» **WHAT TO PRODUCE**
Once you find the line containing "turn = (end", output it and every line after it to the end of the records, exactly.

_ _ _ _ _ _ _

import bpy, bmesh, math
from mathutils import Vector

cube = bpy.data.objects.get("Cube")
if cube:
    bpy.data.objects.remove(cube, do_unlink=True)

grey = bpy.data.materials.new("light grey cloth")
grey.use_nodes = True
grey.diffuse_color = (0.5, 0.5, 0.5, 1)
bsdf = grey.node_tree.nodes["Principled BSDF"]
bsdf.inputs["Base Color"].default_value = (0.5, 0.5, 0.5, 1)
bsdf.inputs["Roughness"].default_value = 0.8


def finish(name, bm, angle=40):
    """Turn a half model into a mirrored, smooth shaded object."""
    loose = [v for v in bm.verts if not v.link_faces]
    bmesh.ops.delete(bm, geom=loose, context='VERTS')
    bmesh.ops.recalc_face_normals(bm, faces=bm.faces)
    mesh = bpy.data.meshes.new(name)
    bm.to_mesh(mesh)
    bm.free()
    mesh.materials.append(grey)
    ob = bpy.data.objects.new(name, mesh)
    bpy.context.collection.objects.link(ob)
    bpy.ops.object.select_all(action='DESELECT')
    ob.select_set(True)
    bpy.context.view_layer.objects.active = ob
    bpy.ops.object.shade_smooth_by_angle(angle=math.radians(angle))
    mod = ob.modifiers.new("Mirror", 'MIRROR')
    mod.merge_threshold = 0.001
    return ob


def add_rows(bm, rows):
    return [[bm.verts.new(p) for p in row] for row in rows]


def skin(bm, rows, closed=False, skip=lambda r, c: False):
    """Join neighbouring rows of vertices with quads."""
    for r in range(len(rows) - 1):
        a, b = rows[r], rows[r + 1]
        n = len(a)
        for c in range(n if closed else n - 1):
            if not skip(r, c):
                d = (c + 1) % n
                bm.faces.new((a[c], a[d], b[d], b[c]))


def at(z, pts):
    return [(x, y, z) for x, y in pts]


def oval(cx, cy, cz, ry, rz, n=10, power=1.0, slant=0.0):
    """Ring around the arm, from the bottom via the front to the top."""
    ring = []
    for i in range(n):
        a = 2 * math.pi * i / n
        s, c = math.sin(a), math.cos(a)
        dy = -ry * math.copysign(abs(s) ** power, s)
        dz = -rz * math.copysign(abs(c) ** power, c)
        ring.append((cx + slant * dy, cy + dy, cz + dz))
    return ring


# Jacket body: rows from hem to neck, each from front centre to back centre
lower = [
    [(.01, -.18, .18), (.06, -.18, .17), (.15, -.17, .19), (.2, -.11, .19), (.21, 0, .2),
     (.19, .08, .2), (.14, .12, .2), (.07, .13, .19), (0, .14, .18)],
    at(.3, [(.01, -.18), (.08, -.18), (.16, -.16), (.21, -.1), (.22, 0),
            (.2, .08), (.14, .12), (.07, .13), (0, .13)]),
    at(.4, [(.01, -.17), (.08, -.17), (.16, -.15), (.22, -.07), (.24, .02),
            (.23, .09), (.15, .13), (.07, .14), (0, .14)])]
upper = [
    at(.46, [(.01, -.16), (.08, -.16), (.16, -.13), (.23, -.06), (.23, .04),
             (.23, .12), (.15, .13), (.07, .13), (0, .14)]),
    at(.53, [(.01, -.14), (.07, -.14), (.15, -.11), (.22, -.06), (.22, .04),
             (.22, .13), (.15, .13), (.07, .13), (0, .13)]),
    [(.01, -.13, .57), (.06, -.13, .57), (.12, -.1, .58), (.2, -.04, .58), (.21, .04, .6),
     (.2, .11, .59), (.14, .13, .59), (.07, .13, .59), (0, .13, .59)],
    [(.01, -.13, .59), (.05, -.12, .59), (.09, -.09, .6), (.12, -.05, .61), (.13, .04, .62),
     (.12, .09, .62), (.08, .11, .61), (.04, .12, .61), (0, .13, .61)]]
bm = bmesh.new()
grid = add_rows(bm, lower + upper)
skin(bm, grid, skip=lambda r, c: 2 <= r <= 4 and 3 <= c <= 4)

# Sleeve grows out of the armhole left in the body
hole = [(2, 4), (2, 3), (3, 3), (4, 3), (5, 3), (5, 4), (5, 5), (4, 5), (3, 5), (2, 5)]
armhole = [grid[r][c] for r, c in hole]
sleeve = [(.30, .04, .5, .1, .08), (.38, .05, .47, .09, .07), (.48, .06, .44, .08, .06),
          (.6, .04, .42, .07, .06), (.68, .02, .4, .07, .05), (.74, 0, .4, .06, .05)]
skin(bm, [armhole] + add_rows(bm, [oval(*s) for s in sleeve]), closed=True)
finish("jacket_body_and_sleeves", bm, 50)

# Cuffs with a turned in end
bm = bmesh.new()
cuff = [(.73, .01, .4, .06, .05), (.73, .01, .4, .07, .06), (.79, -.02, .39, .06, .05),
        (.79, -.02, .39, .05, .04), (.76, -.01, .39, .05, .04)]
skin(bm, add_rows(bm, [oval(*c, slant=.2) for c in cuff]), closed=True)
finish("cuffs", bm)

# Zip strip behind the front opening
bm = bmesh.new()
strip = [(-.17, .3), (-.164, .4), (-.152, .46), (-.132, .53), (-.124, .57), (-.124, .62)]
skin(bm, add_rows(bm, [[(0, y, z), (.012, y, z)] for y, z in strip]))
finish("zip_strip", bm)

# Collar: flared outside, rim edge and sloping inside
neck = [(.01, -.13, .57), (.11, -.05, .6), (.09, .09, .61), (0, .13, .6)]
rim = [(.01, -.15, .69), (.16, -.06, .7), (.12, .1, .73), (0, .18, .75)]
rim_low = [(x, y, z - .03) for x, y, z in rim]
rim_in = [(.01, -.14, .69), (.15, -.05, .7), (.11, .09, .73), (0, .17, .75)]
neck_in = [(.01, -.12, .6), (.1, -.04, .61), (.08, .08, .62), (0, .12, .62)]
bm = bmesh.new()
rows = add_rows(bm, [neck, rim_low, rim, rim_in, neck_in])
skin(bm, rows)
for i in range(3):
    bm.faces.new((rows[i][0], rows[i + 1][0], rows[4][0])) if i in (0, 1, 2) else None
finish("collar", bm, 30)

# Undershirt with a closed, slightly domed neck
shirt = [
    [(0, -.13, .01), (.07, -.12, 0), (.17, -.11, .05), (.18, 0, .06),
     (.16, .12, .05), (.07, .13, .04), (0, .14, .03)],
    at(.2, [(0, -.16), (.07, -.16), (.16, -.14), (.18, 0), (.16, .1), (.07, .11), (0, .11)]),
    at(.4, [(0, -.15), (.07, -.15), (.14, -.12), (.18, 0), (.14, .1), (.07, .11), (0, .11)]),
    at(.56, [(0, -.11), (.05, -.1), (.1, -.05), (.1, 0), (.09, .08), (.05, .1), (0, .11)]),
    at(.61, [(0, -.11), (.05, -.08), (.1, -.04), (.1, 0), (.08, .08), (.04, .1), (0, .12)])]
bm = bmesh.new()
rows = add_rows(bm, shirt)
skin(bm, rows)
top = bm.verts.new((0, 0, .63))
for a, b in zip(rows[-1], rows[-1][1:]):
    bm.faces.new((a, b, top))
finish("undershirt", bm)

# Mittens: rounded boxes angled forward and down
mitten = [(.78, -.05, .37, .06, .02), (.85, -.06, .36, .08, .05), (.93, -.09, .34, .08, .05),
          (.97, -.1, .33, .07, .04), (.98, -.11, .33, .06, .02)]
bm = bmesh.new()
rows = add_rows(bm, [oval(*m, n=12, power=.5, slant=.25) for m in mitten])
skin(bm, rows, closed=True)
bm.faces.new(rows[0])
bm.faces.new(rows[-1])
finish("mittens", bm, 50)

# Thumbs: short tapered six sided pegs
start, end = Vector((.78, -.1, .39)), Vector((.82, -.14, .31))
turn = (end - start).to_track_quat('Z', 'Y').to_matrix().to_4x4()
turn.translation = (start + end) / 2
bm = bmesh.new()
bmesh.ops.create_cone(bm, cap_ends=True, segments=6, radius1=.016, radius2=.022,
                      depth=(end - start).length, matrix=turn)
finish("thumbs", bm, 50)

_ _ _ _ _ _ _

» **ANSWER TO THIS TASK**
turn = (end - start).to_track_quat('Z', 'Y').to_matrix().to_4x4()
turn.translation = (start + end) / 2
bm = bmesh.new()
bmesh.ops.create_cone(bm, cap_ends=True, segments=6, radius1=.016, radius2=.022,
                      depth=(end - start).length, matrix=turn)
finish("thumbs", bm, 50)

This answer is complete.